The resistance is kept more under wraps. While Katniss sees snippets of rebellion on the train, as well as Gale’s beating, she never runs into District 8 refugees Bonnie and Twill and she doesn’t have to deal with Gale’s friend Darius getting turned into a tongue-less Avox after defying the District 12 peacekeepers. These details keep her from learning as much about the resistance as she knows in the books. While she senses a revolution brewing, she is also more sheltered from it.
Haymitch’s backstory is never made clear. In the books, we know that Haymitch actually won the previous Quarter Quell, and Peeta and Katniss make it a point to watch and see how their mentor was able to overcome obstacles and win the heightened version of the Hunger Games only after his District 12 partner—a character who plays a similar role to Rue—is tragically killed by an obstacle in the arena. This helps to flesh out Haymitch beyond the amusing and clever but drunken mentor he plays through the first two films.
Caesar Flickerman also plays a key role in setting up The Capitol’s excess and the large dichotomy between the glamour and the bloodlust in the games. While Flickerman has a small but key role in the books, the film uses the character as a device to give news updates and make the games seem much more like a sporting event.
Like the first film in the franchise, we get to see more from Snow and his behind-the-scenes ideas and machinations. In the books, we get to see Snow through the eyes of Katniss and how she perceives his mind to work, but in the movies, things are spelled out a little more clearly via scenes featuring Snow and the new Head Gamemaker, Plutarch Heavensby.

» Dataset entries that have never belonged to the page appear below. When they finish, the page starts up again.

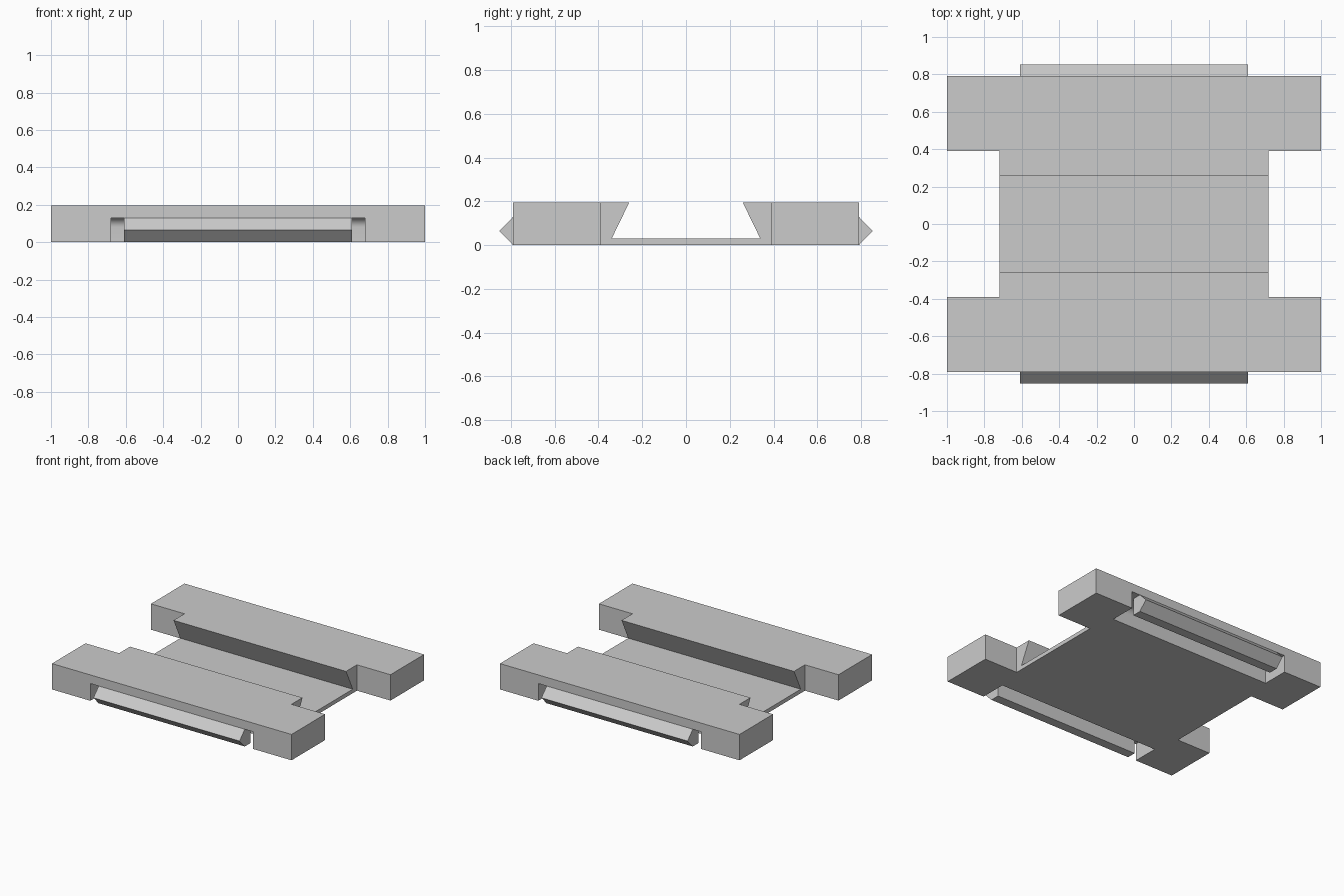
import bpy
import bmesh
import math

cube = bpy.data.objects.get("Cube")
if cube:
    bpy.data.objects.remove(cube, do_unlink=True)

grey = bpy.data.materials.new("plain grey")
grey.use_nodes = True
grey.diffuse_color = (0.6, 0.6, 0.6, 1)
grey.node_tree.nodes["Principled BSDF"].inputs["Base Color"].default_value = grey.diffuse_color


def prism(name, points, offset):
    """Extrude a closed outline of 3D points along the offset vector."""
    bm = bmesh.new()
    face = bm.faces.new([bm.verts.new(p) for p in points])
    top = bmesh.ops.extrude_face_region(bm, geom=[face])
    verts = [v for v in top["geom"] if isinstance(v, bmesh.types.BMVert)]
    bmesh.ops.translate(bm, verts=verts, vec=offset)
    bmesh.ops.recalc_face_normals(bm, faces=bm.faces)
    mesh = bpy.data.meshes.new(name)
    bm.to_mesh(mesh)
    bm.free()
    mesh.materials.append(grey)
    obj = bpy.data.objects.new(name, mesh)
    bpy.context.collection.objects.link(obj)
    return obj


def bar(name, profile, half_width, side=1):
    """Bar along x from a (y, z) profile; side=-1 mirrors it to the front."""
    points = [(-half_width, side * y, z) for y, z in profile]
    return prism(name, points, (2 * half_width, 0, 0))


def cut(obj, cutter):
    cutter.hide_render = True
    mod = obj.modifiers.new("cut", "BOOLEAN")
    mod.operation = "DIFFERENCE"
    mod.solver = "EXACT"
    mod.object = cutter
    bpy.ops.object.select_all(action="DESELECT")
    bpy.context.view_layer.objects.active = obj
    obj.select_set(True)
    bpy.ops.object.modifier_apply(modifier=mod.name)
    bpy.data.objects.remove(cutter, do_unlink=True)


# Body: H-shaped plate
quarter = [(1, 0.79), (1, 0.39), (0.72, 0.39)]
right_edge = quarter + [(x, -y) for x, y in reversed(quarter)]
outline = right_edge + [(-x, -y) for x, y in right_edge]
body = prism("body", [(x, y, 0) for x, y in outline], (0, 0, 0.195))

# Dovetail channel across the middle
cut(body, bar("channel_cutter",
              [(0.34, 0.03), (0.233, 0.25), (-0.233, 0.25), (-0.34, 0.03)], 1.2))

# End pockets with a rounded inner ceiling, open underneath
radius = 0.05
fillet = []
for i in range(9):
    a = math.pi / 2 * i / 8
    fillet.append((0.59 + radius * (1 - math.cos(a)), 0.13 - radius * (1 - math.sin(a))))
pocket = [(0.59, -0.1)] + fillet + [(0.9, 0.13), (0.9, -0.1)]

# Pointed latch ribs hanging in the pockets
rib = [(0.72, 0), (0.79, 0), (0.853, 0.065), (0.79, 0.13), (0.72, 0.13)]

for side, label in ((-1, "front"), (1, "back")):
    cut(body, bar(label + "_pocket_cutter", pocket, 0.68, side))
    bar(label + "_latch_rib", rib, 0.61, side)

bpy.context.view_layer.objects.active = body
body.select_set(True)
bpy.ops.object.shade_smooth_by_angle(angle=math.radians(25))
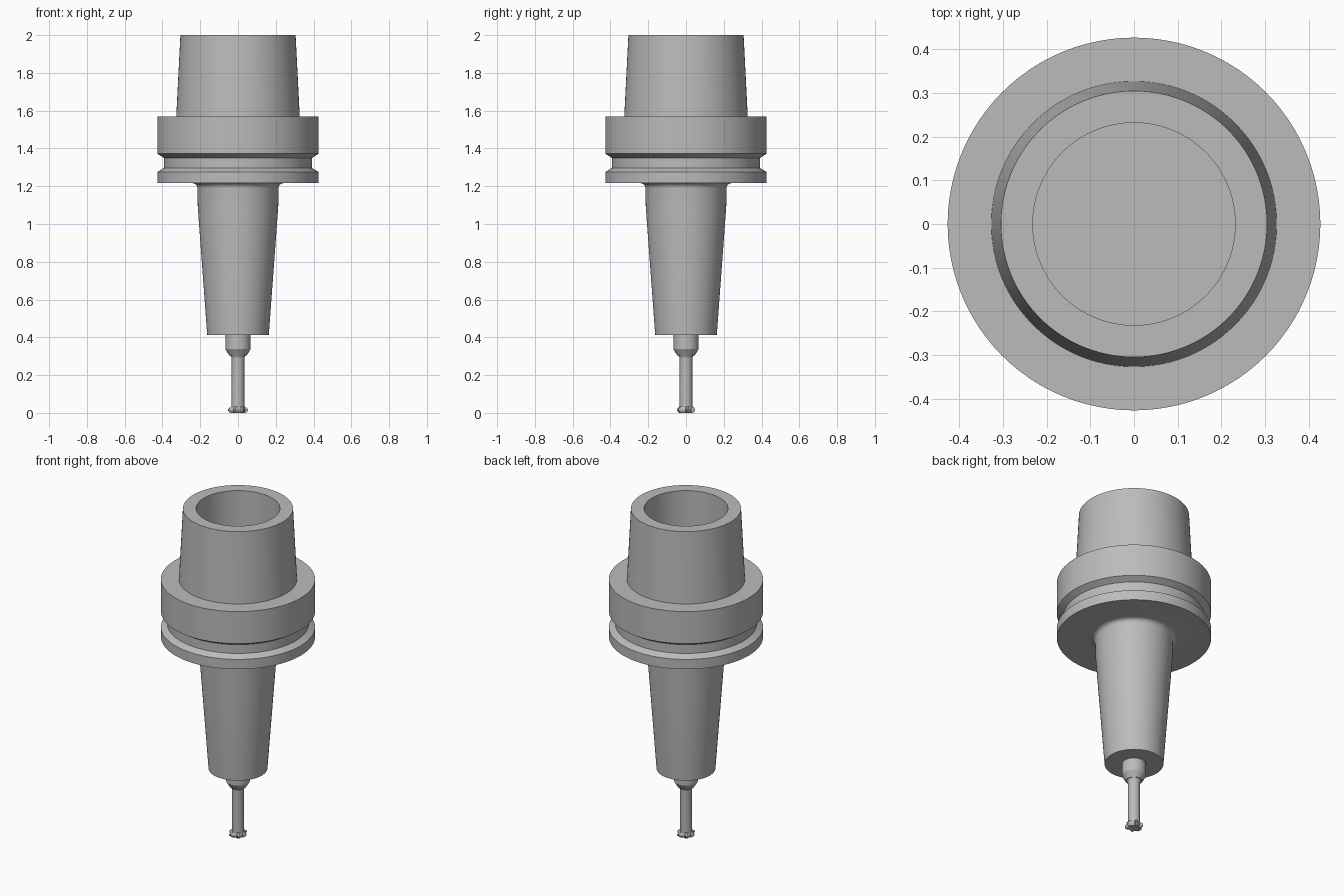
import bpy, bmesh
from math import sin, cos, pi, radians

cube = bpy.data.objects.get("Cube")
if cube:
    bpy.data.objects.remove(cube, do_unlink=True)

steel = bpy.data.materials.new("steel_grey")
steel.use_nodes = True
COLOUR = (0.5, 0.5, 0.5, 1)
steel.diffuse_color = COLOUR
steel.node_tree.nodes["Principled BSDF"].inputs["Base Color"].default_value = COLOUR


def finish(bm, name, angle=25):
    bmesh.ops.remove_doubles(bm, verts=bm.verts, dist=1e-5)
    bmesh.ops.recalc_face_normals(bm, faces=bm.faces)
    mesh = bpy.data.meshes.new(name)
    bm.to_mesh(mesh)
    bm.free()
    mesh.materials.append(steel)
    obj = bpy.data.objects.new(name, mesh)
    bpy.context.collection.objects.link(obj)
    bpy.ops.object.select_all(action="DESELECT")
    obj.select_set(True)
    bpy.context.view_layer.objects.active = obj
    bpy.ops.object.shade_smooth_by_angle(angle=radians(angle))


def lathe(name, profile, steps=96):
    """Turn a (radius, height) profile around the z axis."""
    bm = bmesh.new()
    verts = [bm.verts.new((r, 0, z)) for r, z in profile]
    edges = [bm.edges.new(pair) for pair in zip(verts, verts[1:])]
    bmesh.ops.spin(bm, geom=verts + edges, cent=(0, 0, 0), axis=(0, 0, 1),
                   angle=2 * pi, steps=steps, use_merge=True)
    finish(bm, name)


def fillet(cx, cz, radius, start, end, count=6):
    """Arc points for rounded inner corners."""
    angles = [radians(start + (end - start) * i / count) for i in range(count + 1)]
    return [(cx + radius * cos(a), cz + radius * sin(a)) for a in angles]


# Hollow tapered shank, grooved flange and tapered chuck nose in one turning
lathe("tool_holder", [
    (0, 1.55), (0.232, 1.55), (0.232, 2.0), (0.305, 2.0),
    (0.327, 1.568), (0.427, 1.568), (0.427, 1.372),
    (0.392, 1.35), (0.392, 1.296), (0.427, 1.276), (0.427, 1.216),
    *fillet(0.241, 1.19, 0.026, 90, 180),
    (0.213, 1.09), (0.163, 0.412), (0, 0.412)])

# Cutter shank necking down to a slim stem
lathe("cutter_shank", [
    (0, 0.42), (0.067, 0.42), (0.067, 0.337), (0.046, 0.303),
    *fillet(0.064, 0.285, 0.03, 140, 180, 4),
    (0.034, 0.012), (0, 0.012)], 64)

# Toothed cutting head: saw-tooth rings that widen to a sharp rim
TEETH = 6
bm = bmesh.new()
rings = []
for z, root, tip in ((0.034, 0.032, 0.035), (0.02, 0.037, 0.054),
                     (0.012, 0.037, 0.054), (0, 0.03, 0.04)):
    ring = []
    for i in range(TEETH):
        a = 2 * pi * i / TEETH
        for turn, r in ((0, tip), (0.25, (tip + root) / 2 + 0.004),
                        (0.65, root), (0.9, root)):
            b = a + turn * 2 * pi / TEETH
            ring.append(bm.verts.new((r * cos(b), r * sin(b), z)))
    rings.append(ring)
for low, high in zip(rings, rings[1:]):
    for i in range(len(low)):
        j = (i + 1) % len(low)
        bm.faces.new((low[i], low[j], high[j], high[i]))
bm.faces.new(rings[0])
bm.faces.new(rings[-1])
finish(bm, "cutting_head", 15)
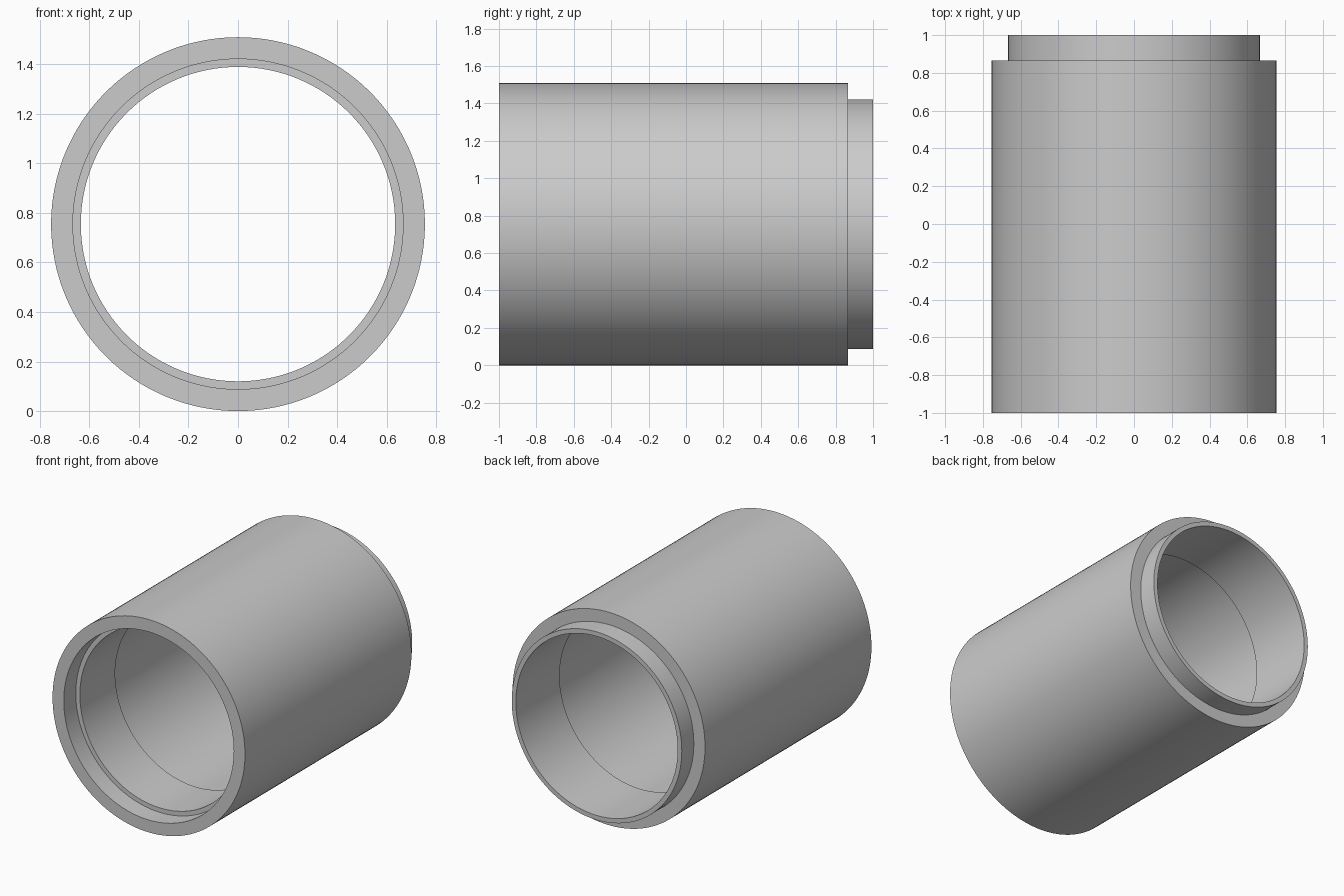
import bpy, bmesh, math
from mathutils import Matrix, Vector

cube = bpy.data.objects.get("Cube")
if cube:
    bpy.data.objects.remove(cube, do_unlink=True)

# Main dimensions
OUTER, JOINT, BORE, RELIEF = 0.755, 0.667, 0.635, 0.645
FRONT, BACK = -1.0, 1.0
JOINT_LENGTH = 0.135
SEGMENTS = 128

steel = bpy.data.materials.new("light grey steel")
steel.use_nodes = True
grey = (0.6, 0.6, 0.6, 1.0)
steel.diffuse_color = grey
steel.node_tree.nodes["Principled BSDF"].inputs["Base Color"].default_value = grey


def lathe(name, profile, material):
    """Turn a closed (radius, y) profile around the y axis."""
    bm = bmesh.new()
    rings = []
    for radius, y in profile:
        ring = []
        for i in range(SEGMENTS):
            a = math.tau * i / SEGMENTS
            ring.append(bm.verts.new((radius * math.cos(a), y, radius * math.sin(a))))
        rings.append(ring)
    for k, ring in enumerate(rings):
        other = rings[(k + 1) % len(rings)]
        for i in range(SEGMENTS):
            j = (i + 1) % SEGMENTS
            bm.faces.new((ring[i], ring[j], other[j], other[i]))
    bmesh.ops.recalc_face_normals(bm, faces=bm.faces)
    bmesh.ops.transform(bm, matrix=Matrix.Translation(Vector((0, 0, OUTER))), verts=bm.verts)
    mesh = bpy.data.meshes.new(name)
    bm.to_mesh(mesh)
    bm.free()
    mesh.materials.append(material)
    obj = bpy.data.objects.new(name, mesh)
    bpy.context.collection.objects.link(obj)
    return obj


# Sleeve: front socket, stepped spigot at the back, shallow relief mid-bore
profile = [
    (OUTER, FRONT),
    (OUTER, BACK - JOINT_LENGTH),
    (JOINT, BACK - JOINT_LENGTH),
    (JOINT, BACK),
    (BORE, BACK),
    (BORE, 0.51),
    (RELIEF, 0.51),
    (RELIEF, -0.47),
    (BORE, -0.47),
    (BORE, FRONT + JOINT_LENGTH),
    (JOINT, FRONT + JOINT_LENGTH),
    (JOINT, FRONT),
]
sleeve = lathe("pipe_sleeve", profile, steel)

bpy.ops.object.select_all(action="DESELECT")
sleeve.select_set(True)
bpy.context.view_layer.objects.active = sleeve
bpy.ops.object.shade_smooth_by_angle(angle=math.radians(30))
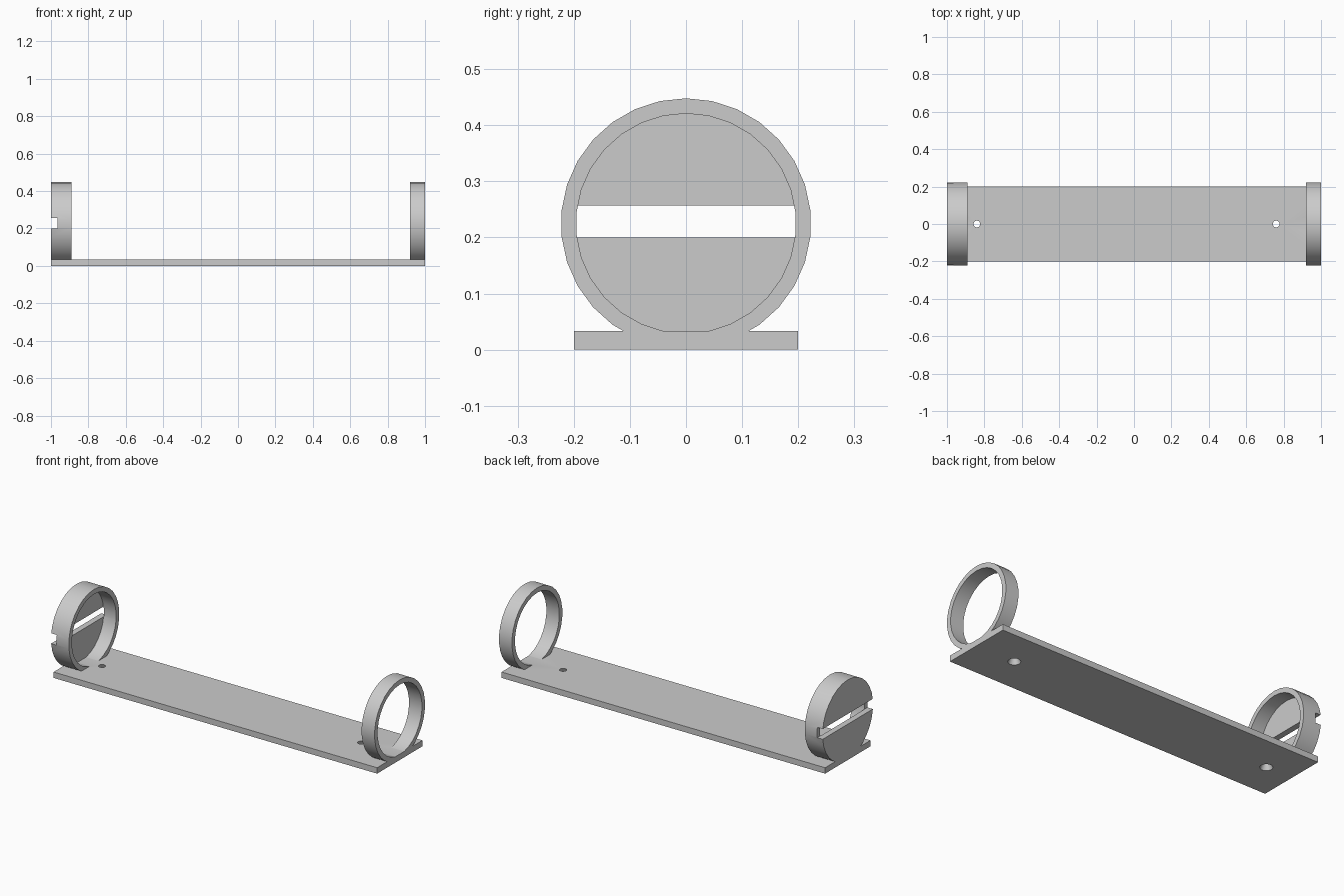
import bpy
import bmesh
from math import sin, cos, tau

cube = bpy.data.objects.get("Cube")
if cube:
    bpy.data.objects.remove(cube, do_unlink=True)

PLATE_TOP = 0.033
HALF_WIDTH = 0.2
RING_Z = 0.225
OUTER, INNER = 0.223, 0.196
SIDES = 30

grey = bpy.data.materials.new("plain grey")
grey.use_nodes = True
colour = (0.6, 0.6, 0.6, 1)
grey.diffuse_color = colour
grey.node_tree.nodes["Principled BSDF"].inputs["Base Color"].default_value = colour


def finish(name, bm):
    bmesh.ops.recalc_face_normals(bm, faces=bm.faces)
    mesh = bpy.data.meshes.new(name)
    bm.to_mesh(mesh)
    bm.free()
    mesh.materials.append(grey)
    obj = bpy.data.objects.new(name, mesh)
    bpy.context.collection.objects.link(obj)
    return obj


def loft(name, rings):
    """Solid between two matching loops of points."""
    bm = bmesh.new()
    a, b = [[bm.verts.new(p) for p in ring] for ring in rings]
    bm.faces.new(a)
    bm.faces.new(b)
    for i in range(len(a)):
        j = (i + 1) % len(a)
        bm.faces.new((a[i], a[j], b[j], b[i]))
    return finish(name, bm)


def box(name, x0, x1, y0, y1, z0, z1):
    return loft(name, [[(x0, y0, z), (x1, y0, z), (x1, y1, z), (x0, y1, z)]
                       for z in (z0, z1)])


def drum(name, x0, x1, radius):
    """Cylinder along x with a corner at the very top."""
    angles = [tau * i / SIDES for i in range(SIDES)]
    return loft(name, [[(x, radius * sin(a), RING_Z + radius * cos(a)) for a in angles]
                       for x in (x0, x1)])


def countersink(name, x, r_top, r_bottom):
    """Upright tapered cutter through the plate, extended past both faces."""
    slope = (r_bottom - r_top) / PLATE_TOP
    rings = []
    for z in (-0.01, PLATE_TOP + 0.01):
        r = r_bottom - slope * z
        rings.append([(x + r * cos(tau * i / SIDES), r * sin(tau * i / SIDES), z)
                      for i in range(SIDES)])
    return loft(name, rings)


def combine(target, other, operation):
    """Apply a boolean and discard the second solid."""
    mod = target.modifiers.new("boolean", 'BOOLEAN')
    mod.operation = operation
    mod.solver = 'EXACT'
    mod.object = other
    bpy.context.view_layer.objects.active = target
    bpy.ops.object.modifier_apply(modifier=mod.name)
    bpy.data.objects.remove(other, do_unlink=True)


# Base plate with two countersunk screw holes
holder = box("base_plate_with_rings", -1, 1, -HALF_WIDTH, HALF_WIDTH, 0, PLATE_TOP)
for x in (-0.84, 0.76):
    combine(holder, countersink("screw_hole", x, 0.018, 0.032), 'DIFFERENCE')

# Closed end socket: cup open to the inside, slotted across its end wall
socket = drum("end_socket", -1, -0.89, OUTER)
combine(socket, drum("socket_bore", -0.967, -0.8, INNER), 'DIFFERENCE')
combine(socket, box("slot", -1.1, -0.966, -0.3, 0.3, 0.2, 0.257), 'DIFFERENCE')

# Open ring at the other end
ring = drum("open_ring", 0.92, 1, OUTER)
combine(ring, drum("ring_bore", 0.8, 1.1, INNER), 'DIFFERENCE')

# Fuse into one solid
for part in (socket, ring):
    combine(holder, part, 'UNION')

bpy.ops.object.select_all(action='DESELECT')
holder.select_set(True)
bpy.context.view_layer.objects.active = holder
bpy.ops.object.shade_smooth_by_angle(angle=0.5)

The importance of bread never makes an appearance in the movie. Katniss never gets to witness the mockingjay bread that Bonnie and Twill use as a claim to resistance. Additionally, bread in the arena is important, signaling the time and date that Betee and the gang should try to trigger the wire coil to electrocute the stadium and make a grand escape. The bread is a minor plot device, but including it would have helped to explain why the escape plan was executed only at that time.
Katniss thinks about attacking Finnick rather than the frightening Enobaria toward the end of the film. Placing Finnick in the path of Katniss’ arrows heightens the stakes a little bit, and when he repeats the words that Haymitch told Katniss about remembering the real enemy, we know once and for all that he is on her side and that plans in the arena have never been quite what they seem.